Source data:
■ ■ ■ ■
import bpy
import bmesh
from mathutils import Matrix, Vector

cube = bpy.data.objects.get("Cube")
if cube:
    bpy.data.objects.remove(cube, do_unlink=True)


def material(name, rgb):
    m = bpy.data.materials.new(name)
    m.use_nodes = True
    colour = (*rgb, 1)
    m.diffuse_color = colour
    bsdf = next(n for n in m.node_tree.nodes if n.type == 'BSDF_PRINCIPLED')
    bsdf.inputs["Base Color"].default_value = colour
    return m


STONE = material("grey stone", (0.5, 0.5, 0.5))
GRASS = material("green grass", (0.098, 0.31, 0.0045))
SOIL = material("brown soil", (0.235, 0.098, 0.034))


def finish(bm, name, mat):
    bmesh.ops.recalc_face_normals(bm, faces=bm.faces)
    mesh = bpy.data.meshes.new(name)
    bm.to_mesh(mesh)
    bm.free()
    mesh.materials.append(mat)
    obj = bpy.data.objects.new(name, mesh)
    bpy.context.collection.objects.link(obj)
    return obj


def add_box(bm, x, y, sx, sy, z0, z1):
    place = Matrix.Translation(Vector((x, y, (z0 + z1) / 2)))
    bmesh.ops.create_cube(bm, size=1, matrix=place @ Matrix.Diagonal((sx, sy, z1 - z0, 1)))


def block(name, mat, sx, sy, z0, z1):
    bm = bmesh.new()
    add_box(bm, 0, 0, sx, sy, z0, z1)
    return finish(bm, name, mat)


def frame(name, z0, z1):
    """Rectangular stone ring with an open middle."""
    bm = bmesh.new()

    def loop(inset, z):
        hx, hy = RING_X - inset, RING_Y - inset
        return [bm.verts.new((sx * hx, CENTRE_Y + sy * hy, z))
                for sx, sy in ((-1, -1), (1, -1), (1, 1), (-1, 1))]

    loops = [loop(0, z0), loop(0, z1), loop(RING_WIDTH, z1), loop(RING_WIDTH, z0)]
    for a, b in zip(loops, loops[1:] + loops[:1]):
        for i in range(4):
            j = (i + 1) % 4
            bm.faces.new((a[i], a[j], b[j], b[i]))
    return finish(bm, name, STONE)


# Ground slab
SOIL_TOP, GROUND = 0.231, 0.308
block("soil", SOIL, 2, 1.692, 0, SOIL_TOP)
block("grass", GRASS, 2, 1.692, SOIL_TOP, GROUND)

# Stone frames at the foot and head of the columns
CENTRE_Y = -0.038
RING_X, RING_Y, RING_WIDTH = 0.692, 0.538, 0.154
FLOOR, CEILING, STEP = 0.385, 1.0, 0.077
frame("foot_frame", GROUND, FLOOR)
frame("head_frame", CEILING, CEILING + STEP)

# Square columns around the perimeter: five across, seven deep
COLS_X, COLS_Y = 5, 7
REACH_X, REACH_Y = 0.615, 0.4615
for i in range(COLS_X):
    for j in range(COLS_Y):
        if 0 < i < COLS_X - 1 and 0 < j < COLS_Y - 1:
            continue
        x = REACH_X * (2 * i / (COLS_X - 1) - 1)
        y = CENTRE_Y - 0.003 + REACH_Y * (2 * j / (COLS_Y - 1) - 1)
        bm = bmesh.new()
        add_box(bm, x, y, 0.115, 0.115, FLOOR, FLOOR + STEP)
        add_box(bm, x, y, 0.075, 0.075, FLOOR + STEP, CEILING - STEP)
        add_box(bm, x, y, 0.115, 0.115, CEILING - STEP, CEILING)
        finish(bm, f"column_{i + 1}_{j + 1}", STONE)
■ ■ ■ ■
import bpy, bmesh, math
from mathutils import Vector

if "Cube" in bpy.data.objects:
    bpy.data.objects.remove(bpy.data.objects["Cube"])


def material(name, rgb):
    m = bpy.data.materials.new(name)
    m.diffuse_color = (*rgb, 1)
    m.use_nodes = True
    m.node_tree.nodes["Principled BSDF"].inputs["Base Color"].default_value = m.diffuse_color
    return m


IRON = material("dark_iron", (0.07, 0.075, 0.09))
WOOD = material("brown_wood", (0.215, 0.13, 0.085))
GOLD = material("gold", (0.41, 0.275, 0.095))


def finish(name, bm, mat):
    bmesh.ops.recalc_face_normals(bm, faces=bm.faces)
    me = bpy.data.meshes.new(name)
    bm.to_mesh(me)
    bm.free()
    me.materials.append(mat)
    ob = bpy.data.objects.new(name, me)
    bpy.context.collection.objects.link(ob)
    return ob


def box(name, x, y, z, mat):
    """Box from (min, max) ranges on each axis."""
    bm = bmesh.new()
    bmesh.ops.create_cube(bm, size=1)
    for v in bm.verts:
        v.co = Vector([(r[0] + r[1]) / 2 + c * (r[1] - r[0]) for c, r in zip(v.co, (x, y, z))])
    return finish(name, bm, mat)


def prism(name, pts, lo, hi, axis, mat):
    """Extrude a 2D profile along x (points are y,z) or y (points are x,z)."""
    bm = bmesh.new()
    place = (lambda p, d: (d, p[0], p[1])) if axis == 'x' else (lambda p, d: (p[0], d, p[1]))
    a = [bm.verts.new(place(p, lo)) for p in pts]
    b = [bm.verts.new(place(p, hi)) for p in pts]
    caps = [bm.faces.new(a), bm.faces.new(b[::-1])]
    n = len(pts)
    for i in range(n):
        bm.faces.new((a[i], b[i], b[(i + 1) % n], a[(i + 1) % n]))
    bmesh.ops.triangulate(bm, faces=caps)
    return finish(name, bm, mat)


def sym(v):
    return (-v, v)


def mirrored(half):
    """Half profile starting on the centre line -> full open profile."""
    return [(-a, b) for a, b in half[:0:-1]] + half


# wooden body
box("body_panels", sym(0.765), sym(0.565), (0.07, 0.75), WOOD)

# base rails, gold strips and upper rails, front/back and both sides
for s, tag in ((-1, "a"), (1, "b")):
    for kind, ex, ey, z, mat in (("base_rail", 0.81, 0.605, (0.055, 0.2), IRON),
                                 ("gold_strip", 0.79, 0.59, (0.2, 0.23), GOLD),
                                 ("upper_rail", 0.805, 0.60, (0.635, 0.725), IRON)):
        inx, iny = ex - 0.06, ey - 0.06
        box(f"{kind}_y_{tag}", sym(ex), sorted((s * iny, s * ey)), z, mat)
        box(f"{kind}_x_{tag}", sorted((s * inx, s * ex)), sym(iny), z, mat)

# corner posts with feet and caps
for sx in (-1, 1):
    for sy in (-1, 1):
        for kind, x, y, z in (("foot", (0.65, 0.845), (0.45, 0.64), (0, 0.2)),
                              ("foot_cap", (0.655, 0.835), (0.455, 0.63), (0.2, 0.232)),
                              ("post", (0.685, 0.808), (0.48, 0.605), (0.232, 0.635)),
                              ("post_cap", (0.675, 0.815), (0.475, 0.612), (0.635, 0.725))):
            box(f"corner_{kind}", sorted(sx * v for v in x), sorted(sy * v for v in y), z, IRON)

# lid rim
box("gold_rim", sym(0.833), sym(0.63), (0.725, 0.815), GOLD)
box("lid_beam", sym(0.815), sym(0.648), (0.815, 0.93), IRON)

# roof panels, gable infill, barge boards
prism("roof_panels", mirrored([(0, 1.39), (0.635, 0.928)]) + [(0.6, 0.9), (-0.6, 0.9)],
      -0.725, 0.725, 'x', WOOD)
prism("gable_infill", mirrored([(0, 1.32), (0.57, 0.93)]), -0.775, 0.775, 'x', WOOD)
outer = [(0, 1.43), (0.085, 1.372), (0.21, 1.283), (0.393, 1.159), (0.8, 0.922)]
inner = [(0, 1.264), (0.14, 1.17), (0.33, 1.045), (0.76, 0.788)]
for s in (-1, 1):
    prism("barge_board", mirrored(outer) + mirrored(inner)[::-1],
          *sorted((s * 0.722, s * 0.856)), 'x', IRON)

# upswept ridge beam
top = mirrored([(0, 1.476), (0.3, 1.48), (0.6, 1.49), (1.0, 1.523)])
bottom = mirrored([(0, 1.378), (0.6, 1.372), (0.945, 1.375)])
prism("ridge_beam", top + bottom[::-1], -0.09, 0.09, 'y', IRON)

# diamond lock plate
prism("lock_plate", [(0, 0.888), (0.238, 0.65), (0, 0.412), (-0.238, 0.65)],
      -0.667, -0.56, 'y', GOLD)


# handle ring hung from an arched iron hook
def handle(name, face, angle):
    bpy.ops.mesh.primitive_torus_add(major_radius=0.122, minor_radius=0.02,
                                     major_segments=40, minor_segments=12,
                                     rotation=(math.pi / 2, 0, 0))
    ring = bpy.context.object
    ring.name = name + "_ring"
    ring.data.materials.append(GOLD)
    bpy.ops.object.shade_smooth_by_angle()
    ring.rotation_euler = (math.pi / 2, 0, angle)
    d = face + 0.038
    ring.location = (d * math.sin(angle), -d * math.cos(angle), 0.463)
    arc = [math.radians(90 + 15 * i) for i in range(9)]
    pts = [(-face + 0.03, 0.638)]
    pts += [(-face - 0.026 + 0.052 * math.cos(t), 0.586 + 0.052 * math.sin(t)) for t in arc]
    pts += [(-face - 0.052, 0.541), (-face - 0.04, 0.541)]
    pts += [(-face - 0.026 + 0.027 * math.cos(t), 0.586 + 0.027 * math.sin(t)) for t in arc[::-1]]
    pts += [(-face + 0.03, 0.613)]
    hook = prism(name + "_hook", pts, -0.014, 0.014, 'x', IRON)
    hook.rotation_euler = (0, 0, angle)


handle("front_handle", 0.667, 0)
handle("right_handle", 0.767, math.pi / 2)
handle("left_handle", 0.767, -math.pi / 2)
■ ■ ■ ■
Please list every line of the records that contains "faces".

    bmesh.ops.recalc_face_normals(bm, faces=bm.faces)
            bm.faces.new((a[i], a[j], b[j], b[i]))
    bmesh.ops.recalc_face_normals(bm, faces=bm.faces)
    caps = [bm.faces.new(a), bm.faces.new(b[::-1])]
        bm.faces.new((a[i], b[i], b[(i + 1) % n], a[(i + 1) % n]))
    bmesh.ops.triangulate(bm, faces=caps)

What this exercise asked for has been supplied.